== Given information ==
╔══
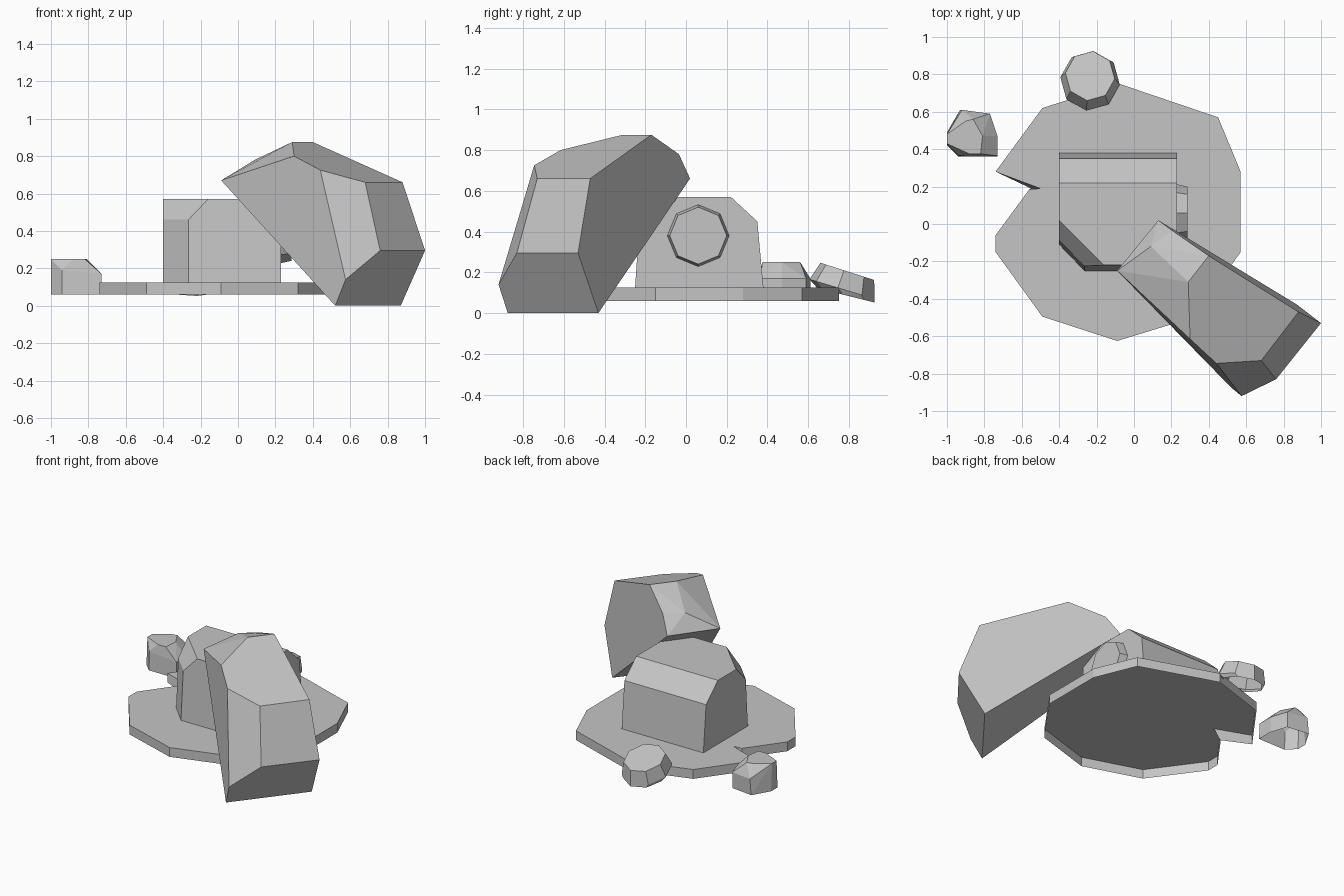
import bpy
import bmesh
import math
from mathutils import Matrix

default = bpy.data.objects.get("Cube")
if default:
    bpy.data.objects.remove(default, do_unlink=True)

stone = bpy.data.materials.new("stone_grey")
stone.use_nodes = True
colour = (0.56, 0.56, 0.56, 1)
stone.diffuse_color = colour
stone.node_tree.nodes["Principled BSDF"].inputs["Base Color"].default_value = colour


def finish(bm, name, open_below=False):
    """Turn a bmesh into a flat-shaded stone object, optionally without its base."""
    bmesh.ops.recalc_face_normals(bm, faces=bm.faces)
    if open_below:
        base = [f for f in bm.faces if f.normal.z < -.8]
        bmesh.ops.delete(bm, geom=base, context="FACES")
    mesh = bpy.data.meshes.new(name)
    bm.to_mesh(mesh)
    bm.free()
    mesh.materials.append(stone)
    obj = bpy.data.objects.new(name, mesh)
    bpy.context.collection.objects.link(obj)


def faceted_rock(name, points, open_below=True):
    """Wrap corner points in a convex faceted shell."""
    bm = bmesh.new()
    for point in points:
        bm.verts.new(point)
    hull = bmesh.ops.convex_hull(bm, input=bm.verts)
    loose = {v for v in hull["geom_interior"] if isinstance(v, bmesh.types.BMVert)}
    bmesh.ops.delete(bm, geom=list(loose), context="VERTS")
    bmesh.ops.dissolve_limit(bm, angle_limit=math.radians(4),
                             verts=bm.verts, edges=bm.edges)
    finish(bm, name, open_below)


# Flat base slab, open underneath, with a notch whose inner wall leans
outline = [(-.74, .28), (-.49, .62), (-.08, .75), (.45, .57), (.57, .28),
           (.57, -.15), (.32, -.5), (-.09, -.625), (-.49, -.495),
           (-.74, -.15), (-.74, -.06), (-.56, .185), (-.55, .19)]
slab_bottom, slab_top = .06, .125
bm = bmesh.new()
lower = [bm.verts.new((x, y, slab_bottom)) for x, y in outline]
upper = [bm.verts.new((x, y, slab_top)) for x, y in outline]
upper[-1].co.x += .05
bm.faces.new(upper)
for i in range(len(outline)):
    bm.faces.new((lower[i - 1], lower[i], upper[i], upper[i - 1]))
finish(bm, "base_slab")

# Centre block with leaning front and back and one chamfered corner
left, right = -.4, .23
sides = [(-.22, .57), (.22, .57), (.35, .45), (.38, slab_top), (-.25, slab_top)]
chamfer = [(left, .02, .57), (-.16, -.22, .57), (-.265, -.225, .46),
           (left, -.087, .46), (-.265, -.25, slab_top), (left, -.11, slab_top)]
faceted_rock("centre_block", [(right, y, z) for y, z in sides]
             + [(left, y, z) for y, z in sides[1:4]] + chamfer)

# Tapered eight-sided boss on the side of the block
bm = bmesh.new()
bmesh.ops.create_cone(bm, cap_ends=True, segments=8, radius1=.153, radius2=.14,
                      depth=.06)
bmesh.ops.transform(bm, verts=bm.verts,
                    matrix=Matrix.Translation((.255, .06, .38))
                    @ Matrix.Rotation(math.pi / 2, 4, "Y"))
finish(bm, "side_boss")

# Large leaning boulder
faceted_rock("leaning_boulder", [
    (-.09, -.25, .67), (.09, -.12, .78), (.29, -.31, .875), (.4, -.17, .875),
    (.88, -.47, .66), (1, -.53, .295), (.76, -.83, .295), (.68, -.73, .66),
    (.44, -.745, .725), (.3, -.615, .8), (.575, -.92, .14), (.52, -.875, 0),
    (.87, -.43, 0), (.13, .02, .66), (.205, -.035, .78)], open_below=False)

# Small loose stone standing off the slab
foot = [(-.93, .61), (-.77, .59), (-.73, .47), (-.73, .36), (-.94, .36),
        (-1, .42), (-1, .49)]
shoulder = [(-.92, .61), (-.77, .59), (-.73, .47), (-.73, .365)]
crown = [(-1, .43), (-1, .48), (-.9, .55), (-.86, .56), (-.81, .47),
         (-.82, .375), (-.88, .375)]
faceted_rock("small_stone", [(x, y, .06) for x, y in foot]
             + [(x, y, .17) for x, y in shoulder]
             + [(x, y, .25) for x, y in crown] + [(-.94, .365, .19)])

# Tilted pebble resting on the slab edge: three stacked eight-sided rings
centre_x, centre_y, radius = -.235, .765, .16
rings = [(.88, .02, .092, .25), (1, 0, .118, .3), (.83, .027, .213, .32)]
pebble = []
for scale, shift, height, slope in rings:
    for i in range(8):
        angle = math.tau * i / 8 + math.radians(83)
        dx = radius * scale * math.cos(angle)
        dy = radius * scale * math.sin(angle) + shift
        pebble.append((centre_x + dx, centre_y + dy, height - slope * dy))
faceted_rock("tilted_pebble", pebble)
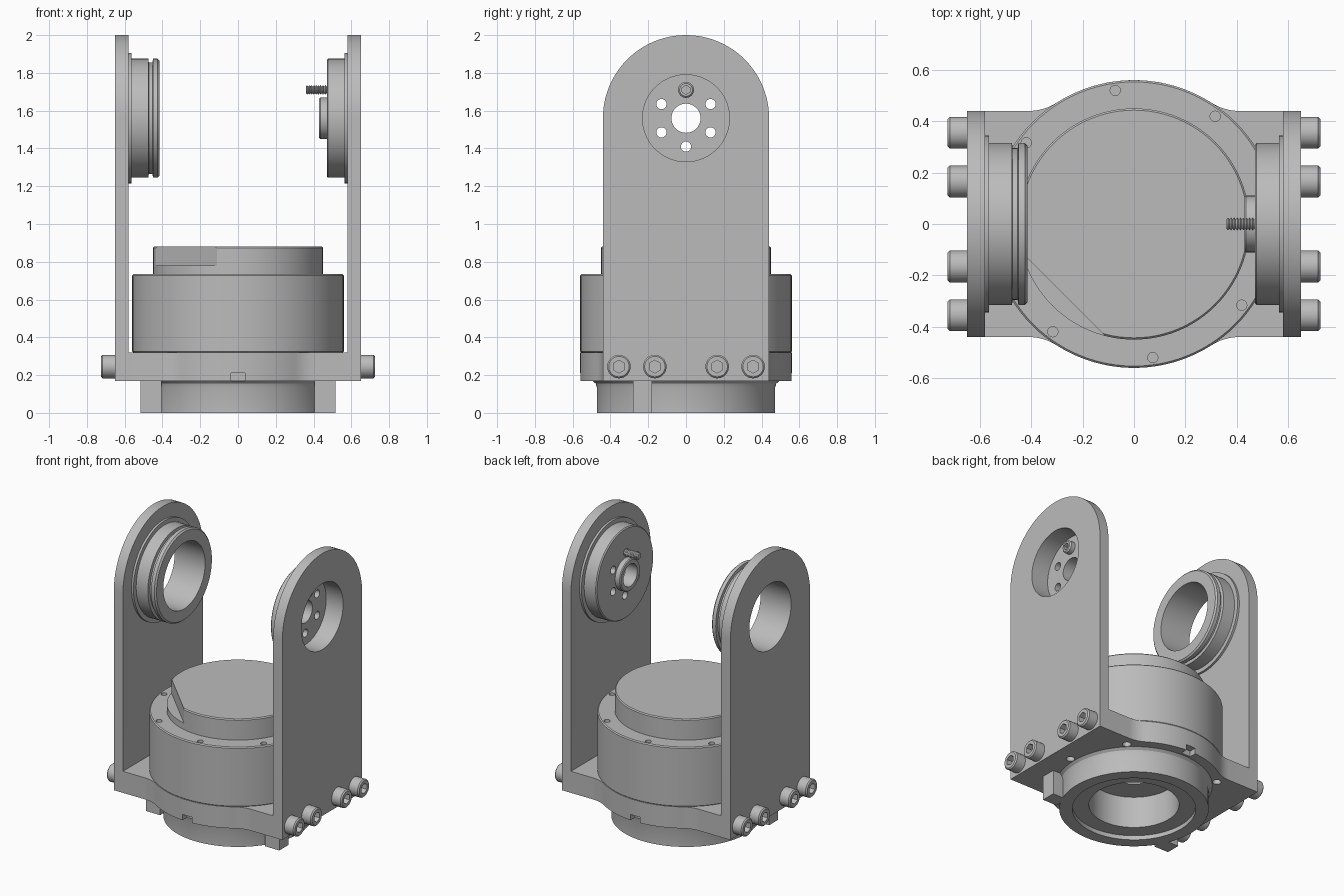
import bpy, bmesh
from math import pi, sin, cos, sqrt, atan2, radians
from mathutils import Matrix, Vector

if "Cube" in bpy.data.objects:
    bpy.data.objects.remove(bpy.data.objects["Cube"], do_unlink=True)

GREY = bpy.data.materials.new("machined grey")
GREY.use_nodes = True
GREY.diffuse_color = (0.5, 0.5, 0.5, 1)
GREY.node_tree.nodes["Principled BSDF"].inputs["Base Color"].default_value = (0.5, 0.5, 0.5, 1)

PIVOT = 1.56      # height of the tilt axis
ARM_IN, ARM_OUT = 0.58, 0.65
parts = []


def finish(bm, name, matrix=None):
    bmesh.ops.remove_doubles(bm, verts=bm.verts, dist=1e-5)
    bmesh.ops.recalc_face_normals(bm, faces=bm.faces)
    mesh = bpy.data.meshes.new(name)
    if matrix:
        bm.transform(matrix)
    bm.to_mesh(mesh)
    bm.free()
    mesh.materials.append(GREY)
    obj = bpy.data.objects.new(name, mesh)
    bpy.context.collection.objects.link(obj)
    parts.append(obj)
    return obj


def along_x(side, y=0, z=PIVOT):
    """Local z becomes the outward x direction of the given side."""
    return Matrix.Translation((0, y, z)) @ Matrix.Rotation(side * pi / 2, 4, 'Y')


def lathe(name, profile, matrix=None, steps=96):
    """Spin a closed (radius, height) profile around local z."""
    bm = bmesh.new()
    verts = [bm.verts.new((r, 0, h)) for r, h in profile]
    edges = [bm.edges.new((verts[i - 1], verts[i])) for i in range(len(verts))
             if profile[i - 1][0] + profile[i][0] > 0]
    bmesh.ops.spin(bm, geom=verts + edges, cent=(0, 0, 0), axis=(0, 0, 1),
                   angle=2 * pi, steps=steps, use_merge=True)
    return finish(bm, name, matrix)


def rod(name, r, h0, h1, matrix=None, steps=32):
    return lathe(name, [(0, h0), (r, h0), (r, h1), (0, h1)], matrix, steps)


def prism(name, outline, direction):
    bm = bmesh.new()
    face = bm.faces.new([bm.verts.new(p) for p in outline])
    new = bmesh.ops.extrude_face_region(bm, geom=[face])["geom"]
    bmesh.ops.translate(bm, vec=direction, verts=[v for v in new if isinstance(v, bmesh.types.BMVert)])
    return finish(bm, name)


def box(name, lo, hi, matrix=None):
    bm = bmesh.new()
    lo, hi = Vector(lo), Vector(hi)
    bmesh.ops.create_cube(bm, size=1)
    bmesh.ops.scale(bm, vec=hi - lo, verts=bm.verts)
    bmesh.ops.translate(bm, vec=(lo + hi) / 2, verts=bm.verts)
    return finish(bm, name, matrix)


def cut(obj, cutters):
    """Subtract each cutter, then discard it."""
    bpy.context.view_layer.objects.active = obj
    for c in cutters:
        mod = obj.modifiers.new("cut", 'BOOLEAN')
        mod.operation, mod.solver, mod.object = 'DIFFERENCE', 'EXACT', c
        bpy.ops.object.modifier_apply(modifier=mod.name)
        parts.remove(c)
        bpy.data.objects.remove(c, do_unlink=True)


def polar(r, degrees):
    return r * cos(radians(degrees)), r * sin(radians(degrees))


# Two upright arms with round tops and a bore at the tilt axis
for side, label in ((1, "left"), (-1, "right")):
    outline = [(side * ARM_IN, 0.44, 0.17)]
    outline += [(side * ARM_IN, 0.44 * cos(pi * i / 48), PIVOT + 0.44 * sin(pi * i / 48)) for i in range(49)]
    outline.append((side * ARM_IN, -0.44, 0.17))
    arm = prism(label + "_arm", outline, (side * (ARM_OUT - ARM_IN), 0, 0))
    cut(arm, [rod("cutter", 0.23, 0.5, 0.8, along_x(side), 96)])

# Yoke plate: a bar blended into a disc by concave fillets
R, F, HALF = 0.56, 0.2, 0.44
fx = sqrt((R + F) ** 2 - (HALF + F) ** 2)
start = atan2(HALF + F, fx)
quarter = [(ARM_IN, HALF)]
for i in range(9):
    a = -pi / 2 + (start - pi / 2) * i / 8
    quarter.append((fx + F * cos(a), HALF + F + F * sin(a)))
quarter += [(R * cos(a), R * sin(a)) for a in (start + (pi / 2 - start) * i / 12 for i in range(1, 13))]
half = quarter + [(-x, y) for x, y in reversed(quarter[:-1])]
outline = half + [(-x, -y) for x, y in half]
plate = prism("yoke_plate", [(x, y, 0.17) for x, y in outline], (0, 0, 0.15))
cutters = [rod("cutter", 0.4, 0.1, 0.4, steps=96)]
for sy in (1, -1):
    ys = sorted((sy * 0.51, sy * 0.6))
    cutters.append(box("cutter", (-0.036, ys[0], 0.1), (0.036, ys[1], 0.21)))
for a in (0, 45, 135, 180, 225, 315):
    x, y = polar(0.525, a)
    cutters.append(rod("cutter", 0.027, 0.1, 0.21, Matrix.Translation((x, y, 0)), 20))
cut(plate, cutters)

# Hollow foot ring under the plate, with a stepped bore
lathe("foot_ring", [(0, 0.29), (0.12, 0.29), (0.12, 0.25), (0.285, 0.25), (0.285, 0.03),
                    (0.39, 0.03), (0.39, 0), (0.472, 0), (0.472, 0.135), (0.478, 0.155),
                    (0.495, 0.17), (0.42, 0.18), (0.395, 0.18), (0.395, 0.315), (0, 0.315)])

# Two stop lugs on the front half of the foot
for side, label in ((1, "left"), (-1, "right")):
    xs = sorted((side * 0.405, side * 0.515))
    box(label + "_stop_lug", (xs[0], -0.28, 0), (xs[1], -0.18, 0.172))

# Drum housing with a ring of screw holes in its rim
housing = lathe("drum_housing", [(0, 0.32), (0.555, 0.32), (0.56, 0.325), (0.56, 0.728),
                                 (0.553, 0.735), (0, 0.735)])
cut(housing, [rod("cutter", 0.02, 0.7, 0.8, Matrix.Translation((*polar(0.525, 8 + 45 * k), 0)), 20)
              for k in range(8)])

# Raised cap with a flat sliced off one front corner
cap = lathe("drum_cap", [(0, 0.73), (0.45, 0.73), (0.45, 0.873), (0.443, 0.88), (0, 0.88)])
cut(cap, [box("cutter", (0.387, -0.5, 0.78), (0.7, 0.5, 1), Matrix.Rotation(radians(225), 4, 'Z'))])

# Open bearing hub with a groove
lathe("right_bearing_hub", [(0.23, 0.415), (0.305, 0.415), (0.315, 0.425), (0.315, 0.45), (0.295, 0.453),
                            (0.295, 0.472), (0.315, 0.475), (0.315, 0.565), (0.345, 0.565),
                            (0.345, ARM_IN), (0.23, ARM_IN)], along_x(-1))

# Drive hub: a cup whose floor carries a spigot and bolt holes
hub = lathe("left_drive_hub", [(0.077, 0.43), (0.104, 0.43), (0.11, 0.436), (0.11, 0.47), (0.308, 0.47),
                               (0.315, 0.477), (0.315, 0.565), (0.345, 0.565), (0.345, ARM_IN),
                               (0.23, ARM_IN), (0.23, 0.52), (0.077, 0.52)], along_x(1))
for k in range(6):
    if k != 1:
        y, z = polar(0.15, 30 + 60 * k)
        cut(hub, [rod("cutter", 0.027, 0.4, 0.6, along_x(1, y, PIVOT + z), 24)])


def cap_screw(name, r, h, matrix):
    """Cylindrical head with a hexagon socket."""
    head = lathe(name, [(0, 0), (r, 0), (r, h - 0.008), (r - 0.008, h), (0, h)], None, 40)
    cut(head, [rod("cutter", r * 0.55, h * 0.4, h * 2, None, 6)])
    head.data.transform(matrix)


# Arm mounting screws
for side, label in ((1, "left"), (-1, "right")):
    for i, y in enumerate((-0.355, -0.165, 0.165, 0.355)):
        cap_screw(f"{label}_mounting_screw_{i + 1}", 0.062, 0.075,
                  along_x(side, y, 0.245) @ Matrix.Translation((0, 0, ARM_OUT)))

# Single drive screw with a ridged thread
screw_at = along_x(1, 0, PIVOT + 0.15)
cap_screw("drive_screw_head", 0.042, 0.04, screw_at @ Matrix.Translation((0, 0, 0.52)))
thread = [(0, 0.36)]
for i in range(10):
    thread += [(0.018, 0.36 + i * 0.012), (0.025, 0.366 + i * 0.012)]
thread += [(0.026, 0.48), (0.026, 0.522), (0, 0.522)]
lathe("drive_screw_thread", thread, screw_at, 24)

# Smooth shading with crisp edges
bpy.ops.object.select_all(action='DESELECT')
for obj in parts:
    obj.select_set(True)
bpy.context.view_layer.objects.active = parts[0]
bpy.ops.object.shade_smooth_by_angle(angle=radians(30))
╚══
== What is required ==
Scan the material above line by line and report how many lines contain the word "return", nothing further.

== Answer box ==
7